On October 22, 2005, one of the six volcanic summits on Isla Isabela in the Galapagos Islands archipelago began erupting. The Sierra Negra Volcano continued to emit ash clouds and lava through the end of the month, before apparently quieting down around October 31. The volcanic emissions contain sulfur dioxide gas, which mixes with water vapor in the air and turns into very reflective sulfate aerosol particles. During large eruptions, volcanoes emit enough sulfur dioxide that the resulting haze of sulfate aerosols can cool the climate by reflecting incoming solar radiation back into space. The Sierra Negra eruption spread a volcanic haze across the Pacific Ocean for several hundred kilometers.

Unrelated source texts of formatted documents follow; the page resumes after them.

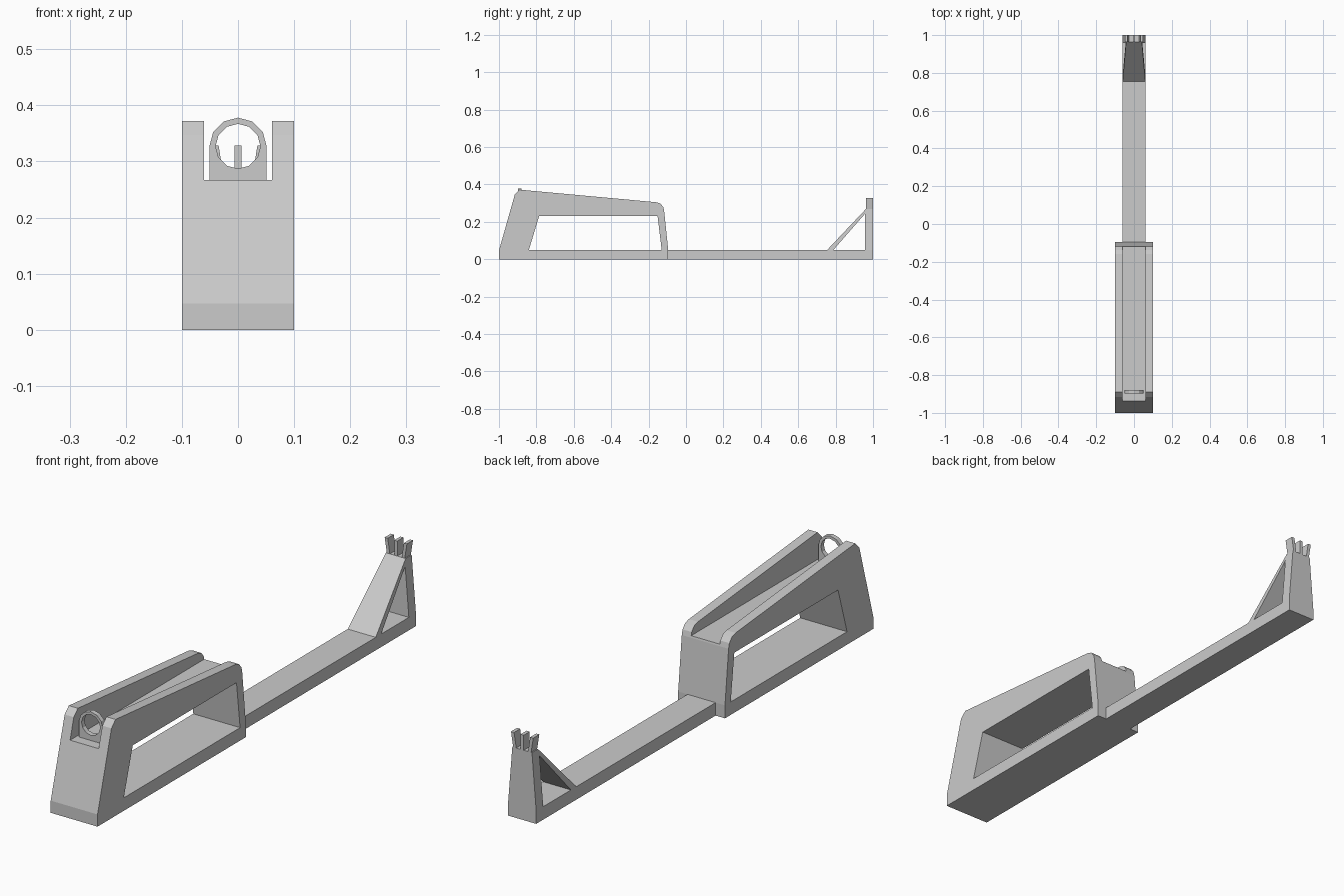
import bpy, bmesh, math

if "Cube" in bpy.data.objects:
    bpy.data.objects.remove(bpy.data.objects["Cube"], do_unlink=True)

GREY = (0.6, 0.6, 0.6, 1)
grey = bpy.data.materials.new("light grey")
grey.use_nodes = True
grey.diffuse_color = GREY
grey.node_tree.nodes["Principled BSDF"].inputs["Base Color"].default_value = GREY


def prism(name, loops, lo, hi, axis):
    """Fill outline loops (outer first, then holes) and extrude along an axis."""
    place = {"X": lambda a, b, d: (d, a, b), "Y": lambda a, b, d: (a, d, b)}[axis]
    bm = bmesh.new()
    edges = []
    for loop in loops:
        vs = [bm.verts.new(place(a, b, lo)) for a, b in loop]
        edges += [bm.edges.new((v, vs[i - 1])) for i, v in enumerate(vs)]
    bmesh.ops.triangle_fill(bm, edges=edges, use_beauty=True)
    geom = bmesh.ops.extrude_face_region(bm, geom=bm.faces[:], use_keep_orig=True)["geom"]
    top = [g for g in geom if isinstance(g, bmesh.types.BMVert)]
    bmesh.ops.translate(bm, verts=top, vec=place(0, 0, hi - lo))
    bmesh.ops.dissolve_limit(bm, angle_limit=0.001, verts=bm.verts[:], edges=bm.edges[:])
    bmesh.ops.recalc_face_normals(bm, faces=bm.faces[:])
    mesh = bpy.data.meshes.new(name)
    bm.to_mesh(mesh)
    bm.free()
    mesh.materials.append(grey)
    ob = bpy.data.objects.new(name, mesh)
    bpy.context.collection.objects.link(ob)
    return ob


def rect(a0, a1, b0, b1):
    return [(a0, b0), (a1, b0), (a1, b1), (a0, b1)]


FLOOR, BAR_TOP, POST_TOP = 0.267, 0.05, 0.27

# Handle body with a through window
outline = [(-1, 0), (-1, 0.047), (-0.915, 0.347), (-0.89, 0.372), (-0.16, 0.305),
           (-0.137, 0.298), (-0.122, 0.28), (-0.117, 0.26), (-0.095, 0.05), (-0.095, 0)]
window = [(-0.84, BAR_TOP), (-0.785, 0.232), (-0.152, 0.232), (-0.13, BAR_TOP)]
handle = prism("handle_body", [outline, window], -0.1, 0.1, "X")

# Open channel along the top of the handle
cutter = prism("channel_cutter", [rect(-1.1, 0, FLOOR, 0.5)], -0.061, 0.061, "X")
cutter.hide_render = True
cutter.hide_set(True)
cut = handle.modifiers.new("channel", "BOOLEAN")
cut.operation = "DIFFERENCE"
cut.solver = "EXACT"
cut.object = cutter

# Ring sight standing in the channel
def arc(radius, count):
    return [(radius * math.cos(math.radians(30 * i)),
             0.327 + radius * math.sin(math.radians(30 * i))) for i in range(count)]

prism("ring_sight", [arc(0.051, 7) + [(-0.051, FLOOR), (0.051, FLOOR)], arc(0.04, 12)],
      -0.898, -0.88, "Y")

# Long base bar
prism("base_bar", [rect(-0.095, 1, 0, BAR_TOP)], -0.06, 0.06, "X")

# Rear post and diagonal brace, narrowing towards the top
brace = [(0.755, BAR_TOP), (0.963, POST_TOP), (1, POST_TOP), (1, BAR_TOP),
         (0.957, BAR_TOP), (0.957, 0.243), (0.788, BAR_TOP)]
post = prism("rear_post", [brace], -0.06, 0.06, "X")
for v in post.data.vertices:
    v.co.x *= 1 - 0.3 * (v.co.z - BAR_TOP) / (POST_TOP - BAR_TOP)

# Three sight prongs, the outer two leaning outwards
for name, side in (("right_prong", -1), ("centre_prong", 0), ("left_prong", 1)):
    low, high, half = side * 0.031, side * 0.041, 0.0065
    prism(name, [[(low - half, POST_TOP - 0.005), (low + half, POST_TOP - 0.005),
                  (high + half, 0.328), (high - half, 0.328)]], 0.963, 1, "Y")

This image shows the average concentration of sulfur dioxide over the Sierra Negra Volcano from October 23-November 1 measured by the Ozone Monitoring Instrument (OMI) on NASA’s Aura satellite. In agreement with reports from on-the-ground monitors that the eruption subsided around October 30 or 31, OMI stopped seeing sulfur dioxide coming from the volcano on October 31. In this image, red pixels cover the areas of highest concentration, while the lowest concentrations are represented by pink pixels. The plume of emissions is concentrated to the west of the Galapagos Islands. The sulfur dioxide is measured in Dobson Units (DU), the number of molecules in a square centimeter of the atmosphere. If you were to compress all of the sulfur dioxide a column of the atmosphere into a flat layer at standard temperature and pressure (0 degrees Celsius and 1 atmosphere), one Dobson Unit would be 0.01 millimeters thick and would contain 0.0285 grams of sulfur dioxide per square meter.

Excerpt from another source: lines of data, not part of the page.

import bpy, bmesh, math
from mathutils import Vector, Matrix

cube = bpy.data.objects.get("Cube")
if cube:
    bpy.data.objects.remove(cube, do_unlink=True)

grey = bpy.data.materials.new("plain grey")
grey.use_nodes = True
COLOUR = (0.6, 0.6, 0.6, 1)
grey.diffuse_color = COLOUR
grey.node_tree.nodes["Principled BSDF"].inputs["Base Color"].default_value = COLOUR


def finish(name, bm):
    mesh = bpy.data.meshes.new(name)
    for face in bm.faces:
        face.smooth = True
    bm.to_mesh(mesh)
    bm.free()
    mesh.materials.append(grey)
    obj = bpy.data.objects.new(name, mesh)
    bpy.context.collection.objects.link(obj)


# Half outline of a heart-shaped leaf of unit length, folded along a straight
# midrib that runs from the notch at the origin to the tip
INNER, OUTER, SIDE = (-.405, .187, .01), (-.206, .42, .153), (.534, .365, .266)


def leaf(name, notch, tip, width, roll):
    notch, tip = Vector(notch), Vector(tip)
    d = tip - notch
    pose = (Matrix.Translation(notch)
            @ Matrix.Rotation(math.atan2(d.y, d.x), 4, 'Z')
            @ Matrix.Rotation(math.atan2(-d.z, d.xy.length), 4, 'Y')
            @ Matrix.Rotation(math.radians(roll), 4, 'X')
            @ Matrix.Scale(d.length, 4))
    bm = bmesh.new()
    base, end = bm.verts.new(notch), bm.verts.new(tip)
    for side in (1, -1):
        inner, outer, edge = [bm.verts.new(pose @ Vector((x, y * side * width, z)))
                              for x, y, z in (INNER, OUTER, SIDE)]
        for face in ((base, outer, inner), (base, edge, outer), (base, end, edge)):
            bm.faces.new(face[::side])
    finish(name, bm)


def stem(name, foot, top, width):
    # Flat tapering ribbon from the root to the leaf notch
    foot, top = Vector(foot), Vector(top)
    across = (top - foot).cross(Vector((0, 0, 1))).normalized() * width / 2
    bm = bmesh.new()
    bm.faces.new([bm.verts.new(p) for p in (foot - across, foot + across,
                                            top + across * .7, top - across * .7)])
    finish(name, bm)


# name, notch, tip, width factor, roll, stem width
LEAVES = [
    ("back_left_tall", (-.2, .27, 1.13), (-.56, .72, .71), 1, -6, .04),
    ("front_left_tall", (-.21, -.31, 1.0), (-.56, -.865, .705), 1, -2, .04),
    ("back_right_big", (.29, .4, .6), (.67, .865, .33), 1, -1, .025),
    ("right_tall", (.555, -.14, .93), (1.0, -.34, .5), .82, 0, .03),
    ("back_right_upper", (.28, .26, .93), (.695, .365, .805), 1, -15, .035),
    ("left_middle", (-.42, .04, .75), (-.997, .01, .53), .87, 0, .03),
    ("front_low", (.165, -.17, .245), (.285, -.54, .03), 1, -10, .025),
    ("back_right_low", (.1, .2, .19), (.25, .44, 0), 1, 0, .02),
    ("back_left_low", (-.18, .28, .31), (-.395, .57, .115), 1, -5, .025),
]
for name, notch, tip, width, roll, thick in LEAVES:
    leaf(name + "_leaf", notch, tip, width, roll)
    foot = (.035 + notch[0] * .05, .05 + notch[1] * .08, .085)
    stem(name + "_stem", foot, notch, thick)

The OMI instrument is a Dutch-Finnish Instrument, provided to the EOS/Aura mission by The Netherlands and Finland. NIVR (the Dutch space agency) is the overall program manager, in coordination with FMI (the Finnish Meteorological Institute). The Royal Netherlands Meteorological Institute (KNMI) is the Principal Investigator institute.

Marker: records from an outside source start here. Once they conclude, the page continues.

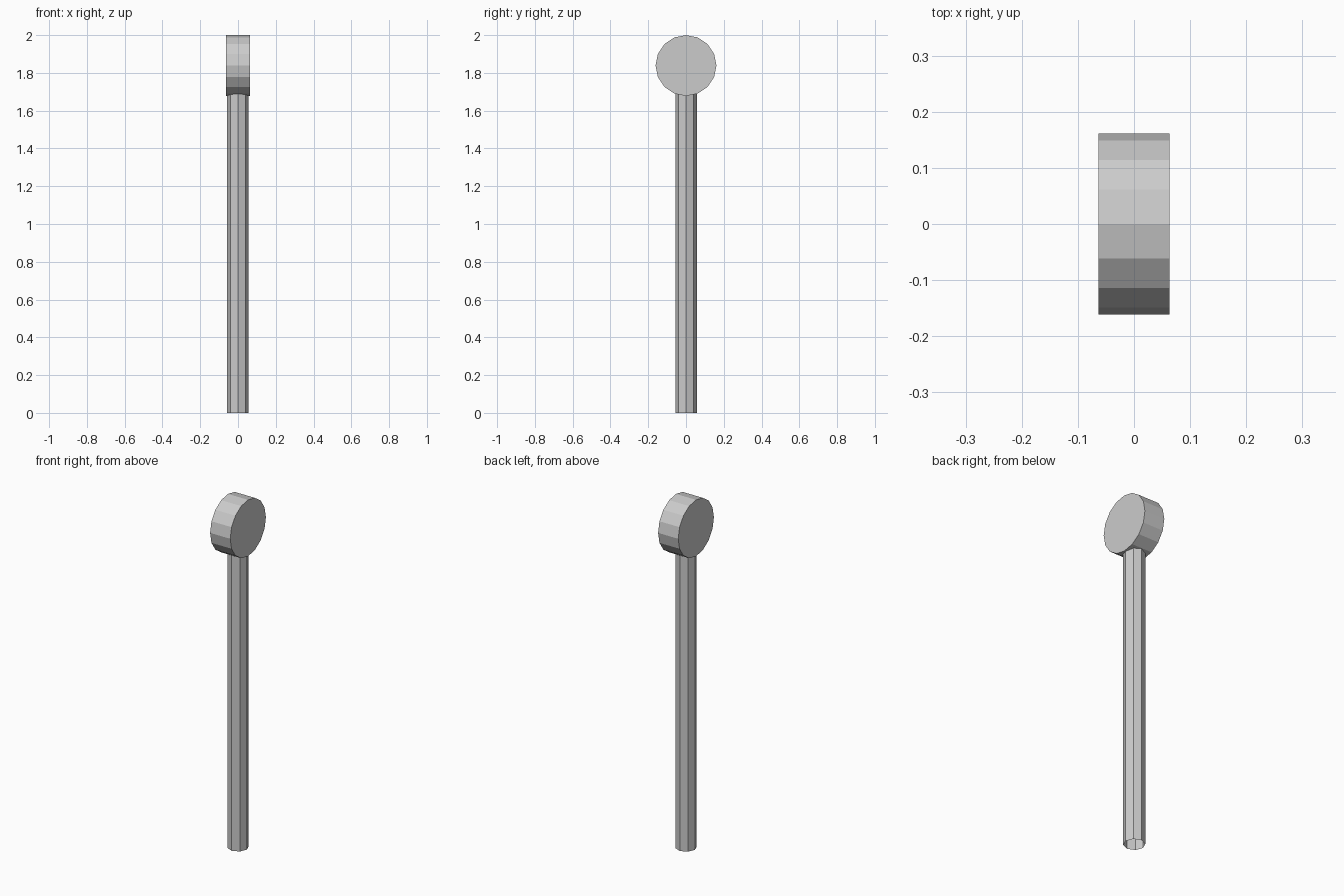
import bpy
from math import radians

if "Cube" in bpy.data.objects:
    bpy.data.objects.remove(bpy.data.objects["Cube"])

# Pole: eight-sided tube, open at the ends, corner facing front
pole_top = 1.71
bpy.ops.mesh.primitive_cylinder_add(
    vertices=8, radius=0.056, depth=pole_top, end_fill_type='NOTHING',
    location=(-0.001, 0.001, pole_top / 2))
bpy.context.object.name = "pole"

# Head: sixteen-sided disc lying along x, corner pointing up
bpy.ops.mesh.primitive_cylinder_add(
    vertices=16, radius=0.161, depth=0.127, end_fill_type='NGON',
    location=(0, 0, 2 - 0.161), rotation=(0, radians(90), 0))
bpy.context.object.name = "round_head"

On January 1, 2008, Chile’s Llaima Volcano erupted, raining ash on the local wilderness park and sending a column of smoke skyward. In addition to volcanic ash, Llaima’s eruption released a plume of sulfur dioxide. The initially intense plume thinned as it moved eastward.